+++ DATASET ENTRIES
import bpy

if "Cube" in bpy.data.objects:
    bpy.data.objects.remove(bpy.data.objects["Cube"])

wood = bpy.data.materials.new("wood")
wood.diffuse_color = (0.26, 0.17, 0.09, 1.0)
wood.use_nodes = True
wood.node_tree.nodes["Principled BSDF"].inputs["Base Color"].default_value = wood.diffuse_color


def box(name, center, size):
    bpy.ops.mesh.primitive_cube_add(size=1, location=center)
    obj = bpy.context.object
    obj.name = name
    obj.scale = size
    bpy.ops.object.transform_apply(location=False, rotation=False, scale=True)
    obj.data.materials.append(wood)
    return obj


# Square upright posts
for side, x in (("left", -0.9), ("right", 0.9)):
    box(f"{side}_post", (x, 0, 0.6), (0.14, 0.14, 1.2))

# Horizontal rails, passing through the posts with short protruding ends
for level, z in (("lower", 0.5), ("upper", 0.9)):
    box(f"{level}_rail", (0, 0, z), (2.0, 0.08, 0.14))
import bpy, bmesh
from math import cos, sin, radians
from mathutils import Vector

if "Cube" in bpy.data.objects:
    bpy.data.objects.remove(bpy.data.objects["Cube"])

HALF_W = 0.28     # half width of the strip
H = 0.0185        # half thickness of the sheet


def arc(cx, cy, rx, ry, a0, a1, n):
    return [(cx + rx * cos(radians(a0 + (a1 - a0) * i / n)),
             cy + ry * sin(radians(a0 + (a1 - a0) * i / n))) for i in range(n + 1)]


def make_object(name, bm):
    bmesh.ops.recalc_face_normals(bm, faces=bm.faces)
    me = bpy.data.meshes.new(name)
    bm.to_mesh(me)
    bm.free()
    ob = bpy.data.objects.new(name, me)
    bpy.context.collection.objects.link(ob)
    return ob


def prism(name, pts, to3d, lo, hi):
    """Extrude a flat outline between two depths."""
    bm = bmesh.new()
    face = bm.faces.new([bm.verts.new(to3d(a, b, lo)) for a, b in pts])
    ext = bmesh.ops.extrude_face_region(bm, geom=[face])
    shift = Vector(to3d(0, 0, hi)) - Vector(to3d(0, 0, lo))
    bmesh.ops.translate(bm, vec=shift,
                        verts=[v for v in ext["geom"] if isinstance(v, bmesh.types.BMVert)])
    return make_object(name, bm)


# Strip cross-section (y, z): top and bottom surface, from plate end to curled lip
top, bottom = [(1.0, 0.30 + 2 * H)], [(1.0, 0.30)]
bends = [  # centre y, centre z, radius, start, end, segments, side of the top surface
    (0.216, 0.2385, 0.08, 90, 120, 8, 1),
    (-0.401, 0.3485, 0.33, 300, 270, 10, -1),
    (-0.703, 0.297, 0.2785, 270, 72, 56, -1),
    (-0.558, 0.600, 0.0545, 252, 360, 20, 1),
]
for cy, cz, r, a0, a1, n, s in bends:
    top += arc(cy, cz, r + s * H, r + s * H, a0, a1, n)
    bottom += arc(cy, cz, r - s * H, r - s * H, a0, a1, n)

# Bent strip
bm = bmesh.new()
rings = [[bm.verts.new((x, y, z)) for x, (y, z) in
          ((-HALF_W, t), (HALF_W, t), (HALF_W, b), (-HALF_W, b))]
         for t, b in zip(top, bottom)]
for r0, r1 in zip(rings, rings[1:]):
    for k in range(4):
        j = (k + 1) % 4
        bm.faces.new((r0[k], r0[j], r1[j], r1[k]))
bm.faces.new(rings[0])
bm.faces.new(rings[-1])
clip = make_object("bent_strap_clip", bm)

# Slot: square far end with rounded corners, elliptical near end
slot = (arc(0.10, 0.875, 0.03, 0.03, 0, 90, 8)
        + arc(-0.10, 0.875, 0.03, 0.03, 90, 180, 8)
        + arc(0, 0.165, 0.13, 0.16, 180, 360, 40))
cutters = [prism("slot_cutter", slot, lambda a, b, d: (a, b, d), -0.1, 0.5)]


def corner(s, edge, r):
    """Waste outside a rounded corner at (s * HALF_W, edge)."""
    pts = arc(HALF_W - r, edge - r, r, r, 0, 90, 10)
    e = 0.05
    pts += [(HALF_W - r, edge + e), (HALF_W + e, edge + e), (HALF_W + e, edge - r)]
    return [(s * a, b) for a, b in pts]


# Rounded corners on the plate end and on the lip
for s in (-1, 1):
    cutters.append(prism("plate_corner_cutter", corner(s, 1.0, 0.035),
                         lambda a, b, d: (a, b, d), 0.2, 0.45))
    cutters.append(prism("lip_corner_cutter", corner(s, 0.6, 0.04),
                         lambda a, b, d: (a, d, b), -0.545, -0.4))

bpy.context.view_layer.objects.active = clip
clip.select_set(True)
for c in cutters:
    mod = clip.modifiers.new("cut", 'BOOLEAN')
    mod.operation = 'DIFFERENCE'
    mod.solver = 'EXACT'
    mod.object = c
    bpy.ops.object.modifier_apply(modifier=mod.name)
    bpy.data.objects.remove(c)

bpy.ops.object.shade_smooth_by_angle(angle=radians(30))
++++++
AIM OF THE EXERCISE: Restate the records above in full, keeping each line exactly as it stands.

EXPECTED ANSWER:
import bpy

if "Cube" in bpy.data.objects:
    bpy.data.objects.remove(bpy.data.objects["Cube"])

wood = bpy.data.materials.new("wood")
wood.diffuse_color = (0.26, 0.17, 0.09, 1.0)
wood.use_nodes = True
wood.node_tree.nodes["Principled BSDF"].inputs["Base Color"].default_value = wood.diffuse_color


def box(name, center, size):
    bpy.ops.mesh.primitive_cube_add(size=1, location=center)
    obj = bpy.context.object
    obj.name = name
    obj.scale = size
    bpy.ops.object.transform_apply(location=False, rotation=False, scale=True)
    obj.data.materials.append(wood)
    return obj


# Square upright posts
for side, x in (("left", -0.9), ("right", 0.9)):
    box(f"{side}_post", (x, 0, 0.6), (0.14, 0.14, 1.2))

# Horizontal rails, passing through the posts with short protruding ends
for level, z in (("lower", 0.5), ("upper", 0.9)):
    box(f"{level}_rail", (0, 0, z), (2.0, 0.08, 0.14))
import bpy, bmesh
from math import cos, sin, radians
from mathutils import Vector

if "Cube" in bpy.data.objects:
    bpy.data.objects.remove(bpy.data.objects["Cube"])

HALF_W = 0.28     # half width of the strip
H = 0.0185        # half thickness of the sheet


def arc(cx, cy, rx, ry, a0, a1, n):
    return [(cx + rx * cos(radians(a0 + (a1 - a0) * i / n)),
             cy + ry * sin(radians(a0 + (a1 - a0) * i / n))) for i in range(n + 1)]


def make_object(name, bm):
    bmesh.ops.recalc_face_normals(bm, faces=bm.faces)
    me = bpy.data.meshes.new(name)
    bm.to_mesh(me)
    bm.free()
    ob = bpy.data.objects.new(name, me)
    bpy.context.collection.objects.link(ob)
    return ob


def prism(name, pts, to3d, lo, hi):
    """Extrude a flat outline between two depths."""
    bm = bmesh.new()
    face = bm.faces.new([bm.verts.new(to3d(a, b, lo)) for a, b in pts])
    ext = bmesh.ops.extrude_face_region(bm, geom=[face])
    shift = Vector(to3d(0, 0, hi)) - Vector(to3d(0, 0, lo))
    bmesh.ops.translate(bm, vec=shift,
                        verts=[v for v in ext["geom"] if isinstance(v, bmesh.types.BMVert)])
    return make_object(name, bm)


# Strip cross-section (y, z): top and bottom surface, from plate end to curled lip
top, bottom = [(1.0, 0.30 + 2 * H)], [(1.0, 0.30)]
bends = [  # centre y, centre z, radius, start, end, segments, side of the top surface
    (0.216, 0.2385, 0.08, 90, 120, 8, 1),
    (-0.401, 0.3485, 0.33, 300, 270, 10, -1),
    (-0.703, 0.297, 0.2785, 270, 72, 56, -1),
    (-0.558, 0.600, 0.0545, 252, 360, 20, 1),
]
for cy, cz, r, a0, a1, n, s in bends:
    top += arc(cy, cz, r + s * H, r + s * H, a0, a1, n)
    bottom += arc(cy, cz, r - s * H, r - s * H, a0, a1, n)

# Bent strip
bm = bmesh.new()
rings = [[bm.verts.new((x, y, z)) for x, (y, z) in
          ((-HALF_W, t), (HALF_W, t), (HALF_W, b), (-HALF_W, b))]
         for t, b in zip(top, bottom)]
for r0, r1 in zip(rings, rings[1:]):
    for k in range(4):
        j = (k + 1) % 4
        bm.faces.new((r0[k], r0[j], r1[j], r1[k]))
bm.faces.new(rings[0])
bm.faces.new(rings[-1])
clip = make_object("bent_strap_clip", bm)

# Slot: square far end with rounded corners, elliptical near end
slot = (arc(0.10, 0.875, 0.03, 0.03, 0, 90, 8)
        + arc(-0.10, 0.875, 0.03, 0.03, 90, 180, 8)
        + arc(0, 0.165, 0.13, 0.16, 180, 360, 40))
cutters = [prism("slot_cutter", slot, lambda a, b, d: (a, b, d), -0.1, 0.5)]


def corner(s, edge, r):
    """Waste outside a rounded corner at (s * HALF_W, edge)."""
    pts = arc(HALF_W - r, edge - r, r, r, 0, 90, 10)
    e = 0.05
    pts += [(HALF_W - r, edge + e), (HALF_W + e, edge + e), (HALF_W + e, edge - r)]
    return [(s * a, b) for a, b in pts]


# Rounded corners on the plate end and on the lip
for s in (-1, 1):
    cutters.append(prism("plate_corner_cutter", corner(s, 1.0, 0.035),
                         lambda a, b, d: (a, b, d), 0.2, 0.45))
    cutters.append(prism("lip_corner_cutter", corner(s, 0.6, 0.04),
                         lambda a, b, d: (a, d, b), -0.545, -0.4))

bpy.context.view_layer.objects.active = clip
clip.select_set(True)
for c in cutters:
    mod = clip.modifiers.new("cut", 'BOOLEAN')
    mod.operation = 'DIFFERENCE'
    mod.solver = 'EXACT'
    mod.object = c
    bpy.ops.object.modifier_apply(modifier=mod.name)
    bpy.data.objects.remove(c)

bpy.ops.object.shade_smooth_by_angle(angle=radians(30))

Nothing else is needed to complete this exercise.